On the day after a weekend of mayhem, it’s important to focus on those who’ve been detained, arrested or imprisoned this weekend at the G20 summit just for doing their jobs: the journalists who were in the wrong place at the wrong time or looked the wrong way.
The hundreds of citizens, onlookers, and even joggers who were detained, arrested or imprisoned should be angry and have their stories told too.
But for the sake of solid information about these events, we should really be concerned about the people who had formal G20 media accreditation issued by the federal government’s summit office and who were still kept from doing their jobs.

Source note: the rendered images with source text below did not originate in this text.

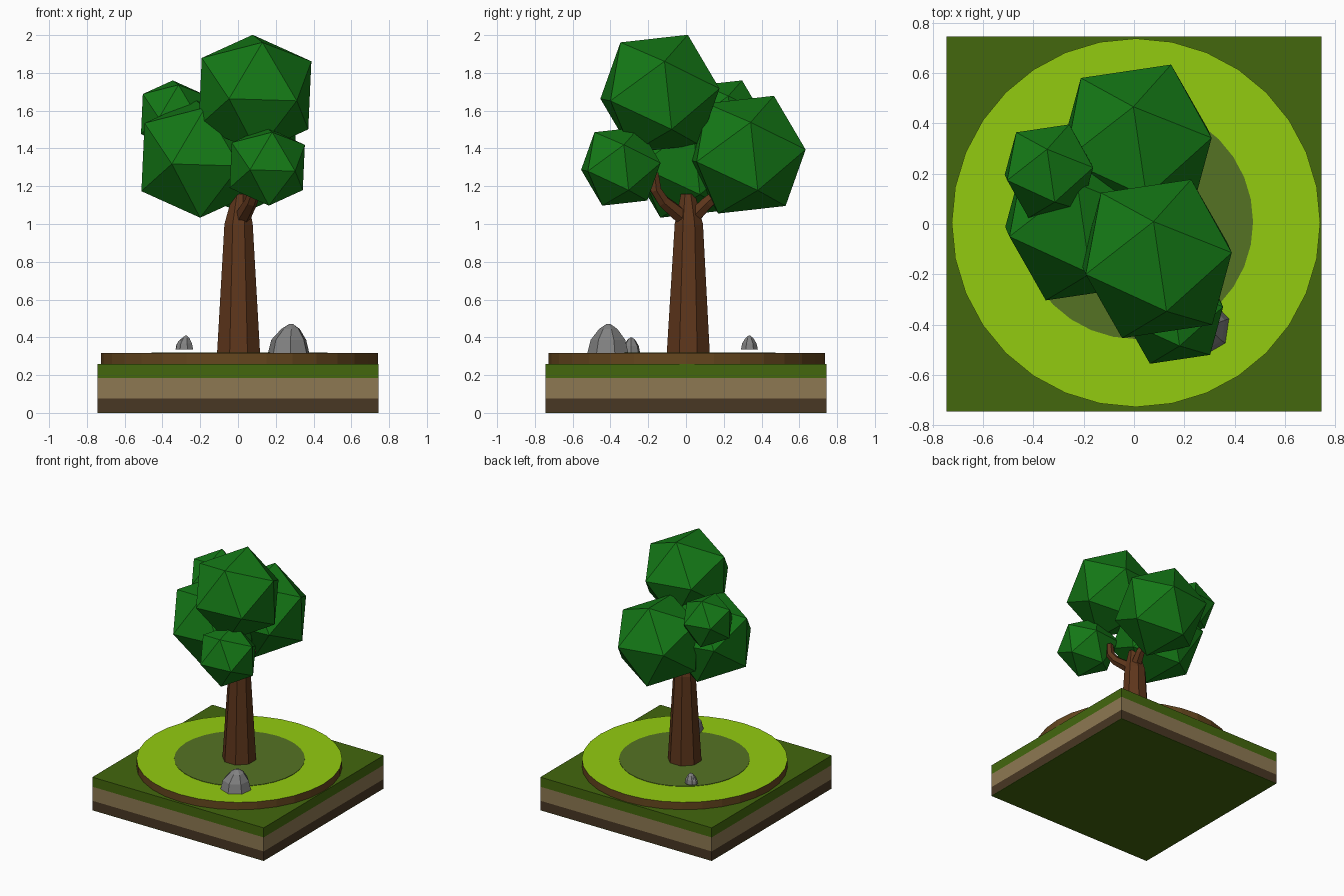
import bpy, bmesh, math
from mathutils import Vector, Matrix

if "Cube" in bpy.data.objects:
    bpy.data.objects.remove(bpy.data.objects["Cube"])


def mat(name, r, g, b):
    m = bpy.data.materials.new(name)
    m.diffuse_color = (r, g, b, 1)
    m.use_nodes = True
    m.node_tree.nodes["Principled BSDF"].inputs["Base Color"].default_value = m.diffuse_color
    return m


LEAF = mat("leaf", 0.007, 0.19, 0.008)
BARK = mat("bark", 0.11, 0.036, 0.011)
LIME = mat("lime_grass", 0.29, 0.60, 0.005)
TURF = mat("turf", 0.056, 0.135, 0.004)
SHADE = mat("shaded_grass", 0.09, 0.17, 0.017)
CLAY = mat("clay", 0.27, 0.19, 0.085)
SOIL = mat("soil", 0.065, 0.038, 0.017)
EDGE = mat("disc_soil", 0.13, 0.062, 0.013)
STONE = mat("stone", 0.22, 0.22, 0.22)


def finish(name, bm, *mats):
    bmesh.ops.recalc_face_normals(bm, faces=bm.faces)
    me = bpy.data.meshes.new(name)
    bm.to_mesh(me)
    bm.free()
    for m in mats:
        me.materials.append(m)
    ob = bpy.data.objects.new(name, me)
    bpy.context.collection.objects.link(ob)
    return ob


def box(name, z0, z1, m):
    bm = bmesh.new()
    bmesh.ops.create_cube(bm, size=1, matrix=Matrix.Translation((0, 0, (z0 + z1) / 2))
                          @ Matrix.Diagonal((1.488, 1.488, z1 - z0, 1)))
    return finish(name, bm, m)


def rings(name, stations, sides, mats, twist=0.0):
    """Loft horizontal polygons (x, y, z, radius) with end caps."""
    bm = bmesh.new()
    loops = []
    for x, y, z, r in stations:
        loops.append([bm.verts.new((x + r * math.cos(twist + math.tau * i / sides),
                                    y + r * math.sin(twist + math.tau * i / sides), z))
                      for i in range(sides)])
    for a, b in zip(loops, loops[1:]):
        for i in range(sides):
            j = (i + 1) % sides
            bm.faces.new((a[i], a[j], b[j], b[i]))
    bm.faces.new(loops[0])
    top = bm.faces.new(loops[-1])
    top.material_index = len(mats) - 1
    return finish(name, bm, *mats)


# layered square ground block
box("block_underside", 0.0, 0.003, TURF)
box("soil_layer", 0.003, 0.075, SOIL)
box("clay_layer", 0.075, 0.185, CLAY)
box("turf_layer", 0.185, 0.26, TURF)

# raised round lawn with shaded patch
rings("lawn_disc", [(0.008, 0.005, 0.26, 0.732), (0.008, 0.005, 0.318, 0.732)],
      32, (EDGE, LIME))
rings("shaded_patch", [(0.008, 0.008, 0.316, 0.465), (0.008, 0.008, 0.321, 0.465)],
      32, (SHADE,))

# tapered trunk, narrowing above the fork
rings("trunk", [(0.003, 0.012, 0.318, 0.123), (0.003, 0.015, 1.0, 0.081),
                (0.01, 0.01, 1.16, 0.04)], 8, (BARK,), math.pi / 8)


# bent branches swept along short paths
def branch(name, pts, radii, sides=6):
    bm = bmesh.new()
    pts = [Vector(p) for p in pts]
    loops = []
    for i, p in enumerate(pts):
        d = pts[min(i + 1, len(pts) - 1)] - pts[max(i - 1, 0)]
        d.normalize()
        u = d.cross(Vector((0.8, 0.6, 0) if abs(d.x) < abs(d.y) else (0, 1, 0))).normalized()
        v = d.cross(u)
        loops.append([bm.verts.new(p + radii[i] * (math.cos(math.tau * k / sides) * u
                                                   + math.sin(math.tau * k / sides) * v))
                      for k in range(sides)])
    for a, b in zip(loops, loops[1:]):
        for k in range(sides):
            j = (k + 1) % sides
            bm.faces.new((a[k], a[j], b[j], b[k]))
    bm.faces.new(loops[0])
    bm.faces.new(loops[-1])
    finish(name, bm, BARK)


branch("front_branch", [(0.02, -0.01, 1.03), (0.07, -0.12, 1.12), (0.09, -0.16, 1.18),
                        (0.09, -0.17, 1.27)], [0.045, 0.035, 0.032, 0.026])
branch("back_branch", [(0.01, 0.02, 1.02), (0.03, 0.11, 1.11), (0.02, 0.22, 1.2)],
       [0.045, 0.036, 0.028])

# faceted leaf clumps: one icosahedron orientation, several sizes
ax = Vector((0.398, 0.913, 0.078)).normalized()
up = Vector((-0.024, 0.45, 0.895))
px = (up - ax * ax.dot(up)).normalized()
rot = Matrix((px, ax.cross(px), ax)).transposed().to_4x4()
for name, c, r in [("leaf_clump_top", (0.09, -0.138, 1.69), 0.345),
                   ("leaf_clump_back", (0.01, 0.318, 1.367), 0.345),
                   ("leaf_clump_left", (-0.213, 0.012, 1.345), 0.345),
                   ("leaf_clump_front", (0.155, -0.345, 1.305), 0.23),
                   ("leaf_clump_small", (-0.338, 0.21, 1.577), 0.203)]:
    bm = bmesh.new()
    bmesh.ops.create_icosphere(bm, subdivisions=1, radius=r,
                               matrix=Matrix.Translation(c) @ rot)
    finish(name, bm, LEAF)


# faceted rocks: lopsided domes
def rock(name, x, y, z, r, h, twist):
    rings(name, [(x, y, z, r), (x, y, z + 0.45 * h, r * 0.85),
                 (x + 0.08 * r, y, z + 0.83 * h, r * 0.45),
                 (x + 0.1 * r, y, z + h, r * 0.1)], 7, (STONE,), twist)


rock("big_rock", 0.27, -0.41, 0.318, 0.112, 0.152, 0.3)
rock("side_rock", 0.215, -0.29, 0.318, 0.048, 0.082, 0.9)
rock("back_rock", -0.28, 0.335, 0.335, 0.046, 0.074, 0.5)
rock("back_pebble", -0.305, 0.335, 0.335, 0.027, 0.055, 0.1)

• CTV News Channel producer Farzad Fatholahzadeh. He says he was looking to hand off his tape to another producer behind one of the police lines Saturday afternoon, and with his media pass clearly visible, a dozen police officers approached him. They asked him what he was doing there. Fatholahzadeh says he pointed to his news truck, the police told him to relax and then arrested him. His hands were fastened with plastic ties and he was brought to the Eastern Ave. detention centre. Six hours later he was released with no charges against him.
• National Post photographers Brett Gundlock and Colin O’Connor. The two were arrested and taken into custody Saturday at about 6 p.m. while taking shots of the clashes between police and demonstrators. They were charged with obstruct peace officer and unlawful assembly. They spent 24 hours in custody at the Eastern Ave. detention centre.
• Canadian Press reporter Terry Pedwell. He was detained for two hours in Huntsville while covering the G8 meeting, after police found he was carrying a standard-issue (for reporters covering demonstrations) gas mask in his trunk.
• Jesse Rosenfeld a Canadian freelance journalist based in Ramallah. He was covering what had been a peaceful demonstration on the Esplanade when two police officers grabbed him at about 11 p.m. He did not have an official media accreditation, but that’s no excuse for the abuse he suffered. The case is getting widespread publicity because TVO host Steve Paikin witnessed and tweeted about it. The following are Paikin’s tweets during the arrest and beating:
“they repeated they would arrest me if i didn’t leave. as i was escorted away from the demonstration, i saw two officers hold a journalist.” https://twitter.com/spaikin/status/17137794505
“the journalist identified himself as working for “the guardian.” he talked too much and pissed the police off. two officers held him….”https://twitter.com/spaikin/status/17137826780
“a third punched him in the stomach. totally unnecessary. the man collapsed. then the third officer drove his elbow into the man’s back.” https://twitter.com/spaikin/status/17137863106
“the officer who escorted me away from the demo said, “yeah, that shouldn’t have happened.” he is correct. there was no cause for it.” https://twitter.com/spaikin/status/17137918390
the demonstration on the esplanade was peaceful. it was like an old sit in. no one was aggressive. and yet riot squad officers moved in. https://twitter.com/spaikin/status/17138017712
Let’s get beyond the burning cars and smashed-in windows. Those acts of hooliganism come with G20 summits and they are completely predictable. By all accounts, the police simply let the cars burn and the windows be smashed. They were even lauded for their restraint by some. It was later Saturday and through the day Sunday that became really crazy. Because that’s when police, possibly frustrated at being ineffective with the Black Bloc when they were rioting, turned on activists, onlookers and just plain regular people randomly, people who happened to be in the way at the wrong time. Including journalists doing their job.
There will be many official reports filed about this weekend of protest in Toronto. I ask that at least a portion of those reports be reserved for coming up with better ways to allow accredited journalists do their jobs – whether or not the situation is uncontrolled and frantic. If we go through the hassle of formal accreditation, let’s make sure it means something when it really matters.